Exercise requirements: Wherever a picture appears in the listing, leave it out, and copy the rest exactly.

Supplied entries:
-------

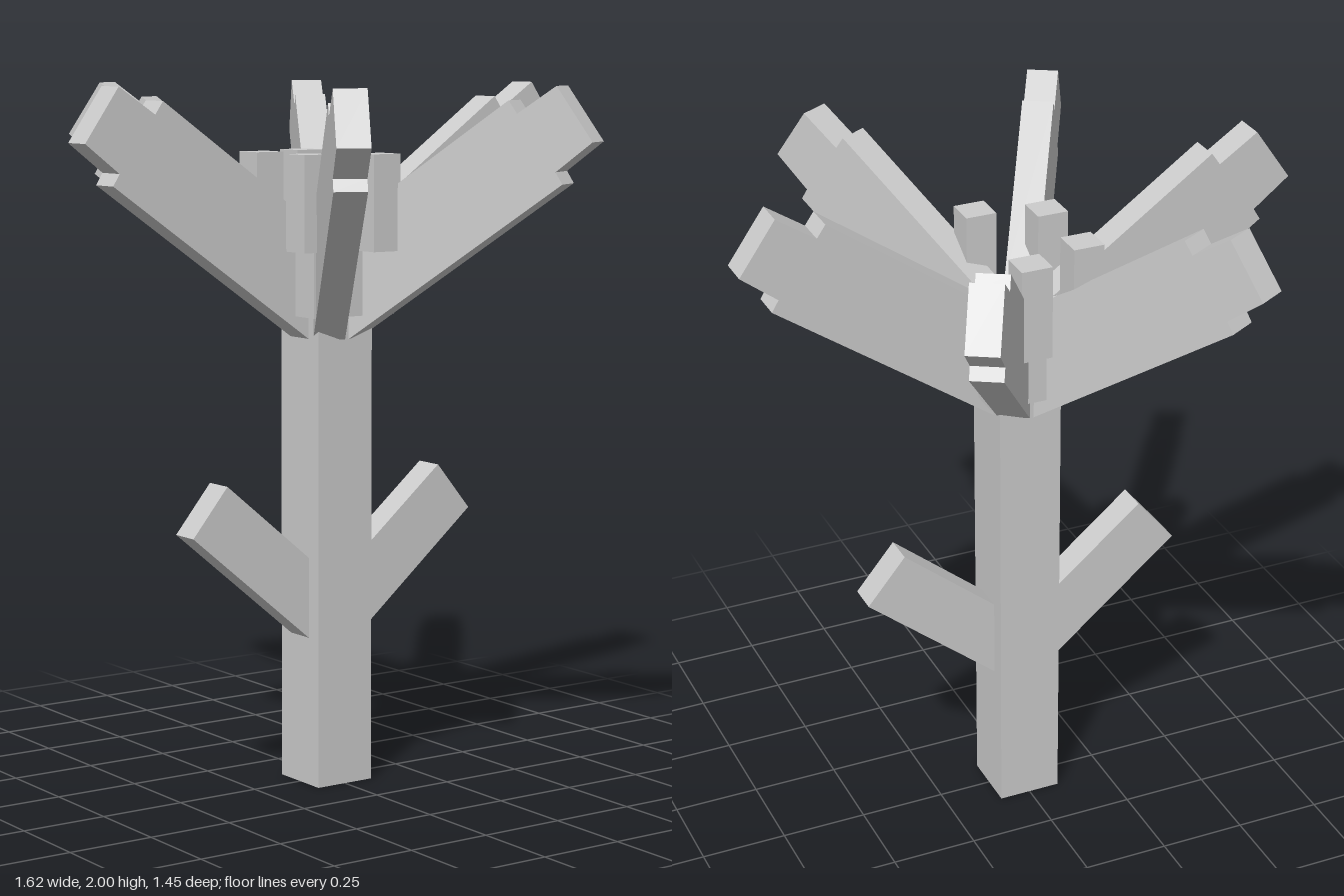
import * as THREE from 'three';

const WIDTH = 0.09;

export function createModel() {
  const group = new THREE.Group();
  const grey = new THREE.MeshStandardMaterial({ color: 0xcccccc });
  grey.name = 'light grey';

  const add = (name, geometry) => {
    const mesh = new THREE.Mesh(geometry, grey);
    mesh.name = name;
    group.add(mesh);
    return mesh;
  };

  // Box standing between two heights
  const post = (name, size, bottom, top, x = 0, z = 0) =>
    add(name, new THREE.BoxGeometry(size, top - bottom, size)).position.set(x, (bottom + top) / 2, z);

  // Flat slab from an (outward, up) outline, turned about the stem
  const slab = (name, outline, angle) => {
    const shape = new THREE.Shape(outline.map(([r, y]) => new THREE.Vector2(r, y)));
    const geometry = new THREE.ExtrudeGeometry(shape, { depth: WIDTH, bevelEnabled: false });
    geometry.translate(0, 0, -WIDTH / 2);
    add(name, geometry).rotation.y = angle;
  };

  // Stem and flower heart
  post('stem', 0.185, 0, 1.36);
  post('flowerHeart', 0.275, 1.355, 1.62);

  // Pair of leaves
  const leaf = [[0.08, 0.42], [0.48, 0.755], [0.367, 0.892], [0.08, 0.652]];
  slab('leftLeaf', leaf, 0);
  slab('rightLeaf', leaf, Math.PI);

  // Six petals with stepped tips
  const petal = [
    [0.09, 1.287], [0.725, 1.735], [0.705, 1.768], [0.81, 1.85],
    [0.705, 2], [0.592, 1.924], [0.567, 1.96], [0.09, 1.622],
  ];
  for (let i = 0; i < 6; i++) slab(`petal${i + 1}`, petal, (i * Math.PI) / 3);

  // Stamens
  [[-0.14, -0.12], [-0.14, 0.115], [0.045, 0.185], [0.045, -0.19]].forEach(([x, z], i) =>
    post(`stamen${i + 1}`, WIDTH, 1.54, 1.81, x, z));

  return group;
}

-------

Reply:
import * as THREE from 'three';

const WIDTH = 0.09;

export function createModel() {
  const group = new THREE.Group();
  const grey = new THREE.MeshStandardMaterial({ color: 0xcccccc });
  grey.name = 'light grey';

  const add = (name, geometry) => {
    const mesh = new THREE.Mesh(geometry, grey);
    mesh.name = name;
    group.add(mesh);
    return mesh;
  };

  // Box standing between two heights
  const post = (name, size, bottom, top, x = 0, z = 0) =>
    add(name, new THREE.BoxGeometry(size, top - bottom, size)).position.set(x, (bottom + top) / 2, z);

  // Flat slab from an (outward, up) outline, turned about the stem
  const slab = (name, outline, angle) => {
    const shape = new THREE.Shape(outline.map(([r, y]) => new THREE.Vector2(r, y)));
    const geometry = new THREE.ExtrudeGeometry(shape, { depth: WIDTH, bevelEnabled: false });
    geometry.translate(0, 0, -WIDTH / 2);
    add(name, geometry).rotation.y = angle;
  };

  // Stem and flower heart
  post('stem', 0.185, 0, 1.36);
  post('flowerHeart', 0.275, 1.355, 1.62);

  // Pair of leaves
  const leaf = [[0.08, 0.42], [0.48, 0.755], [0.367, 0.892], [0.08, 0.652]];
  slab('leftLeaf', leaf, 0);
  slab('rightLeaf', leaf, Math.PI);

  // Six petals with stepped tips
  const petal = [
    [0.09, 1.287], [0.725, 1.735], [0.705, 1.768], [0.81, 1.85],
    [0.705, 2], [0.592, 1.924], [0.567, 1.96], [0.09, 1.622],
  ];
  for (let i = 0; i < 6; i++) slab(`petal${i + 1}`, petal, (i * Math.PI) / 3);

  // Stamens
  [[-0.14, -0.12], [-0.14, 0.115], [0.045, 0.185], [0.045, -0.19]].forEach(([x, z], i) =>
    post(`stamen${i + 1}`, WIDTH, 1.54, 1.81, x, z));

  return group;
}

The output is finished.